Excerpts from a dataset:
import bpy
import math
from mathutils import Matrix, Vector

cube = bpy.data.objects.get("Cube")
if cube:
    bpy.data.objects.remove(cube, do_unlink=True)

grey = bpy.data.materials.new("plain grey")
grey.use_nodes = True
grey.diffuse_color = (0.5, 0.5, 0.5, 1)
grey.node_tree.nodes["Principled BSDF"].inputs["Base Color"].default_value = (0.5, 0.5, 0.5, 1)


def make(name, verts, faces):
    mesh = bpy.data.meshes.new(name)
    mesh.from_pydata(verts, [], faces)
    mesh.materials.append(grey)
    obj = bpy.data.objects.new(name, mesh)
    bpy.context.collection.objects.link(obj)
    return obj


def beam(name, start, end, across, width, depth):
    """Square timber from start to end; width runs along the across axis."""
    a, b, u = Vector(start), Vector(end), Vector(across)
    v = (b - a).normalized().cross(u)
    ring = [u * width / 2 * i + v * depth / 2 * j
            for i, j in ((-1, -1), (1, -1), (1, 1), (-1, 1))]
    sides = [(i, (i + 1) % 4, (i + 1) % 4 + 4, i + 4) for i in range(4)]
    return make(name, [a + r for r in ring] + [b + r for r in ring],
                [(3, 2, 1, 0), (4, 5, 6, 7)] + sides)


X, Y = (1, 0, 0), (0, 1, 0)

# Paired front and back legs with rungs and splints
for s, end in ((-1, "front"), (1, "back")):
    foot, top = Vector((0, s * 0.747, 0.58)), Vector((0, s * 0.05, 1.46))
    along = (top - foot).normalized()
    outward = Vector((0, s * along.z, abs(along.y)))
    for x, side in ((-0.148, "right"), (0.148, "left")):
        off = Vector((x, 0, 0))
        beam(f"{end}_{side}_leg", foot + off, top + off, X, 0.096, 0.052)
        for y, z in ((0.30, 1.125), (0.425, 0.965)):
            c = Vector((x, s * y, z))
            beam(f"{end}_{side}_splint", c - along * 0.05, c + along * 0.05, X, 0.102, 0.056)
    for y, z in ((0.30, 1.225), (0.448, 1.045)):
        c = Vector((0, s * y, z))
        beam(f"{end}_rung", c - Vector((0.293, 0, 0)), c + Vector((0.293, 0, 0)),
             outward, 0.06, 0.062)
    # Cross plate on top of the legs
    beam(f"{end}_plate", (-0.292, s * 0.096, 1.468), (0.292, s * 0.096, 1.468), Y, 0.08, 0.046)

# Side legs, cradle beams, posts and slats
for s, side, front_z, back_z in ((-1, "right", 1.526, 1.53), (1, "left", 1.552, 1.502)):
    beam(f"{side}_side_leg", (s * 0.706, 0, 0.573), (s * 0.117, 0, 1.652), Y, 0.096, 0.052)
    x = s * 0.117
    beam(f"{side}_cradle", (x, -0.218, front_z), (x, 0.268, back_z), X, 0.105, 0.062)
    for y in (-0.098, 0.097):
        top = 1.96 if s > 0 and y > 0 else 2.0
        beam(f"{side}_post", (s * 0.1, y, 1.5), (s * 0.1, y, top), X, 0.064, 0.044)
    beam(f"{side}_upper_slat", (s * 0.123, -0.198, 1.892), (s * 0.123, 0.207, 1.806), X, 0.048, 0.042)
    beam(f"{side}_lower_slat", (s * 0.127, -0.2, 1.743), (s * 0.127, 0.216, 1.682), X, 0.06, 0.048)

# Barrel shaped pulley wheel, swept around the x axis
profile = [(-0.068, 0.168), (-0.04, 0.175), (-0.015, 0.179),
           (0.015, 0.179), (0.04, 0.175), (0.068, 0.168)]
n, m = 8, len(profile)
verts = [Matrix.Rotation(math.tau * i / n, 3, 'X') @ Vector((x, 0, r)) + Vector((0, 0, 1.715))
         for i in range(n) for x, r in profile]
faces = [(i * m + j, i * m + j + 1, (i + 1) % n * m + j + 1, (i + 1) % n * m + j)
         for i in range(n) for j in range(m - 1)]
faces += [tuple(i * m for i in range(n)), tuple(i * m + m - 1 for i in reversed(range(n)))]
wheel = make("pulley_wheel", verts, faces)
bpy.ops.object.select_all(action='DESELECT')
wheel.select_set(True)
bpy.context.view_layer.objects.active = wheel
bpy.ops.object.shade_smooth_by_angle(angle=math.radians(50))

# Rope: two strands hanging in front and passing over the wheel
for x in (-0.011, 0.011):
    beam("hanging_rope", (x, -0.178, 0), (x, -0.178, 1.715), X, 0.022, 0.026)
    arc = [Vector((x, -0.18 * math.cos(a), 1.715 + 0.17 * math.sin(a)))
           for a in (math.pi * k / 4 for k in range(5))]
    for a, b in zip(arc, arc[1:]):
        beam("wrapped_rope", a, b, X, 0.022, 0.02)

--

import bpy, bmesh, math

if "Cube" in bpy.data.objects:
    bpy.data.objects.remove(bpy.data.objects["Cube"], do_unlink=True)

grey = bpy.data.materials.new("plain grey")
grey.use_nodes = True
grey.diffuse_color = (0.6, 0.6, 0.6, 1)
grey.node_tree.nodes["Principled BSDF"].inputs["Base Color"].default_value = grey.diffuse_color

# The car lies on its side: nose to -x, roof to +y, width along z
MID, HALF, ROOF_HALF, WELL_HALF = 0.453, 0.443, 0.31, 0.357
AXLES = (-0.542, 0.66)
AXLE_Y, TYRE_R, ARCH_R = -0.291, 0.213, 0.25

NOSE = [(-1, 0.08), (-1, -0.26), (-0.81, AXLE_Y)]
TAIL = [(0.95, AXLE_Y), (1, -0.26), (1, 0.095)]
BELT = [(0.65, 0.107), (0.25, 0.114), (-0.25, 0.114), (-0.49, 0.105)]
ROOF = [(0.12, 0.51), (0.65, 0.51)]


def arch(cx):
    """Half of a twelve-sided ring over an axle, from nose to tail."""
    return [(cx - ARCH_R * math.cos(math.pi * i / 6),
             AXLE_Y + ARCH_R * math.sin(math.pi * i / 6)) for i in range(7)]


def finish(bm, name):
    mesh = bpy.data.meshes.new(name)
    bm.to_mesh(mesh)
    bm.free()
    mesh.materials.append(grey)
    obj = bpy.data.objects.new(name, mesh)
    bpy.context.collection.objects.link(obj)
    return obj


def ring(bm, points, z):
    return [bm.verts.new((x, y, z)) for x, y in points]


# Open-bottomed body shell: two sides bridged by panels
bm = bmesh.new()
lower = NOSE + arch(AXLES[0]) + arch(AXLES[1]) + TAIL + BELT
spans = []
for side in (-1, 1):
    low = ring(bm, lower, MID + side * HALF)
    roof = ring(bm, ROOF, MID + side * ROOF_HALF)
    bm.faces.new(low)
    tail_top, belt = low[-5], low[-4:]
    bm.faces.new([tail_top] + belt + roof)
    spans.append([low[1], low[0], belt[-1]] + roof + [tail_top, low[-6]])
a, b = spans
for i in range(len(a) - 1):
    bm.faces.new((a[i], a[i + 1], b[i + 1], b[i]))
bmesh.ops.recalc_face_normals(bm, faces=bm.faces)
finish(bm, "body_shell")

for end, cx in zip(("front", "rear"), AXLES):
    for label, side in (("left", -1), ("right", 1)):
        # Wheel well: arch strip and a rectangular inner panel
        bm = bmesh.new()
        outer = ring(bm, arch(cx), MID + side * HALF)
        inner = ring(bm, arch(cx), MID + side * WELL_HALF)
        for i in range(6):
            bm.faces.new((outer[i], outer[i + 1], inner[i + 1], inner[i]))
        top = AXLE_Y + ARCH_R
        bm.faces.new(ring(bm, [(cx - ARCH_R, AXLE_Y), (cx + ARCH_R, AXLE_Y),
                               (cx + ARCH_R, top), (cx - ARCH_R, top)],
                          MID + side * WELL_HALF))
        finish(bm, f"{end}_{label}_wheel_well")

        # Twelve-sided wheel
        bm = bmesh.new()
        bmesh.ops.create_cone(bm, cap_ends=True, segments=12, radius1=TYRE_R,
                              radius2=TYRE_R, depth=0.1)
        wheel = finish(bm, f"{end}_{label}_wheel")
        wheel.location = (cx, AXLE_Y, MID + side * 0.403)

▶ _WHAT YOU HAVE TO DO_: Wherever the word "bmesh" turns up in the records above, copy the line that holds it.

▶ _RESPONSE AREA_:
import bpy, bmesh, math
bm = bmesh.new()
bmesh.ops.recalc_face_normals(bm, faces=bm.faces)
        bm = bmesh.new()
        bm = bmesh.new()
        bmesh.ops.create_cone(bm, cap_ends=True, segments=12, radius1=TYRE_R,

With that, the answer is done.